ARM processor mode, kernel startup, Hyp / secure state
Russell King - ARM Linux
linux at arm.linux.org.uk
Wed Aug 24 13:09:53 EDT 2011
On Wed, Aug 24, 2011 at 02:51:09PM +0100, Will Deacon wrote:
> I think it's important to separate the problems of secure boot with the
> problems of installing a hypervisor. Whatever happens in secure world, we can
> expect to be dropped at either HYP mode or non-secure SVC mode. Sure, on a dev
> board you might run directly in the secure world so there's a bit of extra
> work to do to get out of that but then we can just drop into HVC mode and
> forget about it.
I think you're painting a very simple picture there.
If the kernel has been handed over to while in secure mode, that's
probably because there is no secure monitor implemented. If there's
no secure monitor implemented, there's no code in place to handle
SMC instructions. To make things worse, if we drop out into non-secure
mode, due to the lack of working SMC instructions, we have no way to
access the various registers we need to.
So, if the kernel is booted in secure mode and wants to drop into non-
secure mode, we need a separate blob of code to install as our own
secure monitor to provide these services.
> Unlike the fragmented secure monitor API that currently exists across
> different platforms, it's really in the interests of the vendor to
> standardise on the HYP interface and provide calls to install code, otherwise
> they run the risk of producing what is essentially a closed system.
On the other hand, I'm sure vendors are already thinking along those
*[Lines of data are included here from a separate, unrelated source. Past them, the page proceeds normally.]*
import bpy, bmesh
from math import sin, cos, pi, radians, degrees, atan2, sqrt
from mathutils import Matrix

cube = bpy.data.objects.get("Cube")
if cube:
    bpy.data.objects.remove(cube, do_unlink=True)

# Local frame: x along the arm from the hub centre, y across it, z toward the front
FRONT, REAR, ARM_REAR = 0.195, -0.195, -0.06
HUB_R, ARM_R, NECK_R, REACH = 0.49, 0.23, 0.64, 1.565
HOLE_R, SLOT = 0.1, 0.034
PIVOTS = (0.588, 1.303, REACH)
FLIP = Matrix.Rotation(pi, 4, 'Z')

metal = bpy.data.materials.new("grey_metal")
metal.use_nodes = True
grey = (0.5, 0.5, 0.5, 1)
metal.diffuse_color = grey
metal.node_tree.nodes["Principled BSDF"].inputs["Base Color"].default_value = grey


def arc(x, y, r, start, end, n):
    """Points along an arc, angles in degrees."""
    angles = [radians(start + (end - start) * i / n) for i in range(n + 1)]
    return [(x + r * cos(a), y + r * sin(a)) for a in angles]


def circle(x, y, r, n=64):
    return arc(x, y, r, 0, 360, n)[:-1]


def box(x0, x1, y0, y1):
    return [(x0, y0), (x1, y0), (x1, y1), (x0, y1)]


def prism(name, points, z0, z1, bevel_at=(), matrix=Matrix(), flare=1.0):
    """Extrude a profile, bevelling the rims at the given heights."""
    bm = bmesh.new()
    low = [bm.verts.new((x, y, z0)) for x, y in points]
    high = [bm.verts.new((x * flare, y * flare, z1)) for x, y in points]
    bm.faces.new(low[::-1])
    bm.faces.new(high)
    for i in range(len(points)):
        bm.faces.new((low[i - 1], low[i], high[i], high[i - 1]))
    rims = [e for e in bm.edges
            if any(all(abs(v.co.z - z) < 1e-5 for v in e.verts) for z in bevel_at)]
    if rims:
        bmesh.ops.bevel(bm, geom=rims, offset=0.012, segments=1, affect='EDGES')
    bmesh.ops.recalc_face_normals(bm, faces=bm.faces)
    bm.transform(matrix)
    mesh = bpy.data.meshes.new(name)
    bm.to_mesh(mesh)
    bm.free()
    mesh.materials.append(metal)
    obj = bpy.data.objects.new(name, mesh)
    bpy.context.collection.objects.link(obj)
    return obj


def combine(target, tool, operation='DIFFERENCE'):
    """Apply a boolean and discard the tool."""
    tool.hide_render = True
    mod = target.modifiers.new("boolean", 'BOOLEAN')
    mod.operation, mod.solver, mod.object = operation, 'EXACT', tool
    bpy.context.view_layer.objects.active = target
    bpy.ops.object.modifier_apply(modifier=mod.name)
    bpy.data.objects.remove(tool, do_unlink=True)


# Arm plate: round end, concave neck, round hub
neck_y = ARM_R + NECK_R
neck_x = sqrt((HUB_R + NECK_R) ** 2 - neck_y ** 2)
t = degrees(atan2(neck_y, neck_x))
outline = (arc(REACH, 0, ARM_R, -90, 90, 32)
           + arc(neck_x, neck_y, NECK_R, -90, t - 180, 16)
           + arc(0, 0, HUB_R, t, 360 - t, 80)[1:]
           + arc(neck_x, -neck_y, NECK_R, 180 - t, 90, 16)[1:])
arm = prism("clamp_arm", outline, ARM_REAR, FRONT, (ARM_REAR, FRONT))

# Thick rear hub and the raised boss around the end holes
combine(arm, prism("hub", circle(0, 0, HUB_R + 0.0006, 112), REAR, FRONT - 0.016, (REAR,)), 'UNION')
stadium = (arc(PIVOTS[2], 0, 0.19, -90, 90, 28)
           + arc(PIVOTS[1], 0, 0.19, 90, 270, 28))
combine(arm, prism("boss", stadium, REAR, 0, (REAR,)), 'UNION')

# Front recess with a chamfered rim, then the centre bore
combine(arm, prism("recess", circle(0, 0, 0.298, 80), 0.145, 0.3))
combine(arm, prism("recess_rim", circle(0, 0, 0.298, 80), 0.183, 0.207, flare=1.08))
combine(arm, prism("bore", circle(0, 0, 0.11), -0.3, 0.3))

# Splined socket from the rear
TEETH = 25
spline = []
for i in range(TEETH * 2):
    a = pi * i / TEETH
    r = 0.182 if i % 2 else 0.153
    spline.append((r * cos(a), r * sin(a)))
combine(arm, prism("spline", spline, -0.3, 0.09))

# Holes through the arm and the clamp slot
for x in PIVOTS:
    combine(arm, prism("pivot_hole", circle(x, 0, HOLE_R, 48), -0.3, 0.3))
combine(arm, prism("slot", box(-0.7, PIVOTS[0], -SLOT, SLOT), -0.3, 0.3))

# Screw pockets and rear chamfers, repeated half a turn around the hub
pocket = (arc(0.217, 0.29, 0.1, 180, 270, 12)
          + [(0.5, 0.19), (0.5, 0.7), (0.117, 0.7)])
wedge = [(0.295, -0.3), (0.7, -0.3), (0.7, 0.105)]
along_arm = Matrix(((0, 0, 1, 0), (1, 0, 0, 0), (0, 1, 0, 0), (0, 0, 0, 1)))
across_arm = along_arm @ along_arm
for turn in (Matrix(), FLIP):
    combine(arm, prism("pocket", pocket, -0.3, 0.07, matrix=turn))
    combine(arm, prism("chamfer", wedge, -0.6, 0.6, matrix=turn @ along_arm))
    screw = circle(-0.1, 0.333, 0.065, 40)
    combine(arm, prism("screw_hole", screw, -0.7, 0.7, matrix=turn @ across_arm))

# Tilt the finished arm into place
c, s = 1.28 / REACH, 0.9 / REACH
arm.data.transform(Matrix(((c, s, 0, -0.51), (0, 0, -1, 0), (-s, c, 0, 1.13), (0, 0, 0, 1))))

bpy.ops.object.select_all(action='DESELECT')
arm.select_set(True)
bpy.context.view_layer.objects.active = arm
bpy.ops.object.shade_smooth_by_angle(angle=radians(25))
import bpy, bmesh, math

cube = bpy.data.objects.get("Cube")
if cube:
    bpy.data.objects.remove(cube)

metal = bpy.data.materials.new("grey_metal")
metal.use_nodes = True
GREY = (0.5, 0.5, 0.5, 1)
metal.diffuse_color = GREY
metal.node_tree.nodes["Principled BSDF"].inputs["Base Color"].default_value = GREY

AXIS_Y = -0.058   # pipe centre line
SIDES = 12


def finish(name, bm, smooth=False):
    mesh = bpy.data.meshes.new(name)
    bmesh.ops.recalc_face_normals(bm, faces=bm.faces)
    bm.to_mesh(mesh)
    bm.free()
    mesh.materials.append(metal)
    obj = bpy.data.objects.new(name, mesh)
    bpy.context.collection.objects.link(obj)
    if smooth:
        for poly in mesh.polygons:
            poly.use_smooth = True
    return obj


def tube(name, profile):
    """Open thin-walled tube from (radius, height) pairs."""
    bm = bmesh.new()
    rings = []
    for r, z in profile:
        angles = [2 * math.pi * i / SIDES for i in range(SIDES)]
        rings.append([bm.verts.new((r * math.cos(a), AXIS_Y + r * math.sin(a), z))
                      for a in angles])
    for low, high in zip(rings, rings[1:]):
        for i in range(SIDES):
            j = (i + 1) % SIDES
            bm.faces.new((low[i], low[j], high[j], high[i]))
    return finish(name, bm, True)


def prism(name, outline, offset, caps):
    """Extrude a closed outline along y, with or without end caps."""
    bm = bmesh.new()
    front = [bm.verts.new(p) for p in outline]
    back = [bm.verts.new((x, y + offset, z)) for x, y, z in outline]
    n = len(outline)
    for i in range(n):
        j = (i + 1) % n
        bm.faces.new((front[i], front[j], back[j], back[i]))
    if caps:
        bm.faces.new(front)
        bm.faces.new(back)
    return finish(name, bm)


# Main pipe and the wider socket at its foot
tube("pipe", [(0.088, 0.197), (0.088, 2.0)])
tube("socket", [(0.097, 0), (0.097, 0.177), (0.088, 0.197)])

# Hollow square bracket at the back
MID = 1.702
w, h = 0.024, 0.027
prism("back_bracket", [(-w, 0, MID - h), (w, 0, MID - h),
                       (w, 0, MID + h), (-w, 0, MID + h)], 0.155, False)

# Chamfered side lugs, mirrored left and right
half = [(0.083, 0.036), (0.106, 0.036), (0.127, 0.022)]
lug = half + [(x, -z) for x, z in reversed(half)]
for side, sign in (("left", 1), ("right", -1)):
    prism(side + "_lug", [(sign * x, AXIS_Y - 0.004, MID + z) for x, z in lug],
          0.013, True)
lines - the precident has been set by the secure monitor API mess, so
if it can be made to "work" there...
More information about the linux-arm-kernel